Stored data entries:

Segment Open

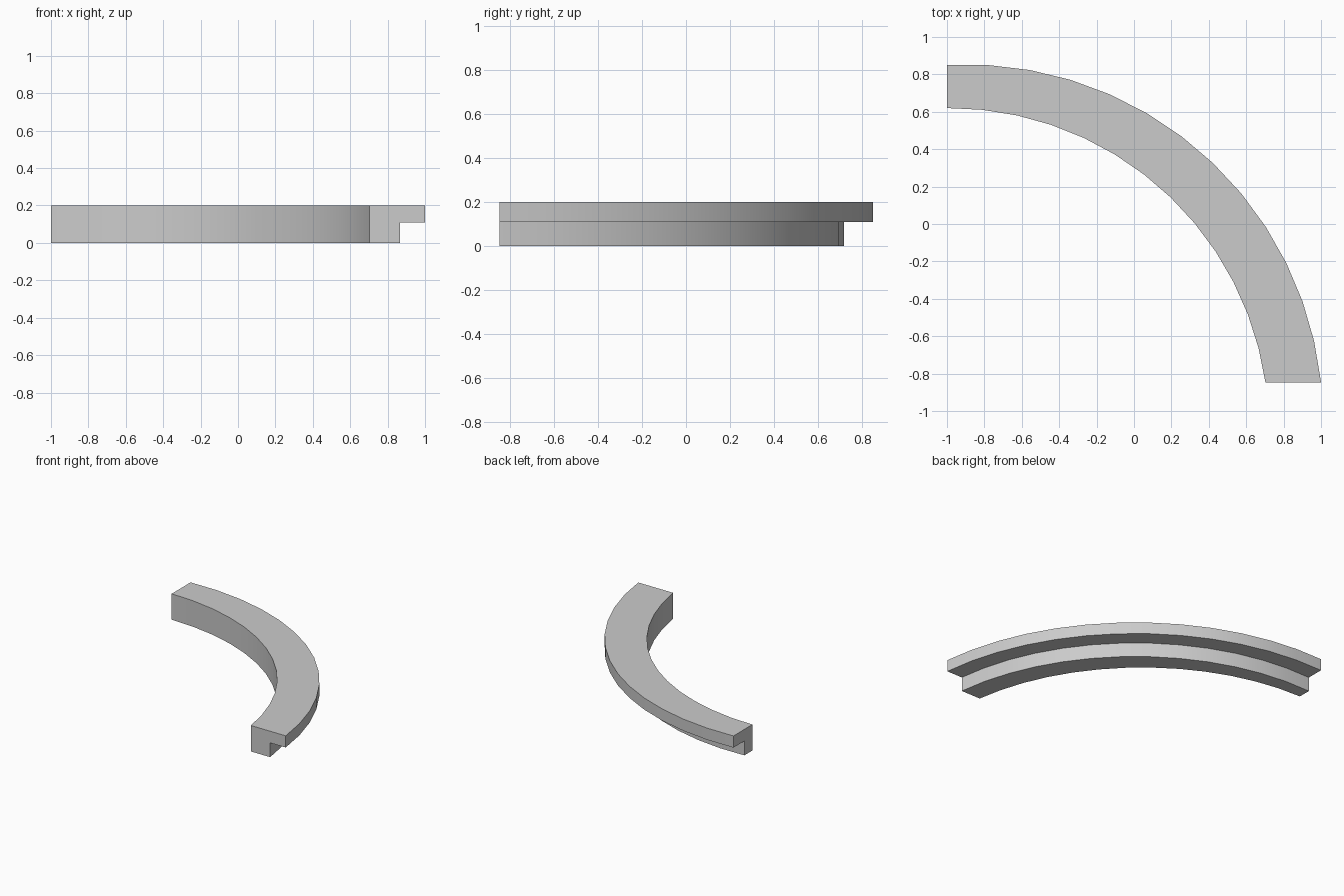
import bpy, bmesh, math

if "Cube" in bpy.data.objects:
    bpy.data.objects.remove(bpy.data.objects["Cube"], do_unlink=True)

SEGMENTS = 13
END_X, END_Y = -1.0, -0.847      # flat cut planes of the two ends
HEIGHT, LEDGE = 0.2, 0.11


def arc(cx, cy, radius):
    """Points of a circular arc running from the x cut to the y cut."""
    start = math.acos((END_X - cx) / radius)
    end = math.asin((END_Y - cy) / radius)
    angles = [start + (end - start) * i / SEGMENTS for i in range(SEGMENTS + 1)]
    return [(cx + radius * math.cos(a), cy + radius * math.sin(a)) for a in angles]


inner = arc(-0.99, -1.09, 1.71)
step = arc(-0.893, -1.051, 1.772)
outer = arc(-0.893, -1.051, 1.904)

# stepped cross-section: which arc each corner follows, and its height
section = [(inner, 0), (step, 0), (step, LEDGE),
           (outer, LEDGE), (outer, HEIGHT), (inner, HEIGHT)]

# loft the section along the arcs and cap both ends
bm = bmesh.new()
rings = [[bm.verts.new((*path[i], z)) for path, z in section]
         for i in range(SEGMENTS + 1)]
for a, b in zip(rings, rings[1:]):
    for k in range(len(section)):
        n = (k + 1) % len(section)
        bm.faces.new((a[k], a[n], b[n], b[k]))
bm.faces.new(rings[0])
bm.faces.new(rings[-1])
bmesh.ops.recalc_face_normals(bm, faces=bm.faces[:])
mesh = bpy.data.meshes.new("curved_rim")
bm.to_mesh(mesh)
bm.free()

rim = bpy.data.objects.new("curved_rim", mesh)
bpy.context.collection.objects.link(rim)

# plain grey material
grey = bpy.data.materials.new("light_grey")
grey.use_nodes = True
colour = (0.6, 0.6, 0.6, 1)
grey.diffuse_color = colour
grey.node_tree.nodes["Principled BSDF"].inputs["Base Color"].default_value = colour
mesh.materials.append(grey)

# smooth curved walls, sharp corners
bpy.ops.object.select_all(action="DESELECT")
rim.select_set(True)
bpy.context.view_layer.objects.active = rim
bpy.ops.object.shade_smooth_by_angle(angle=math.radians(30))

Segment Closed

WHAT IS BEING ASKED
What lines above contain the word "ends"? Please copy each one.

RESPONSE TO THE TASK
END_X, END_Y = -1.0, -0.847      # flat cut planes of the two ends
# loft the section along the arcs and cap both ends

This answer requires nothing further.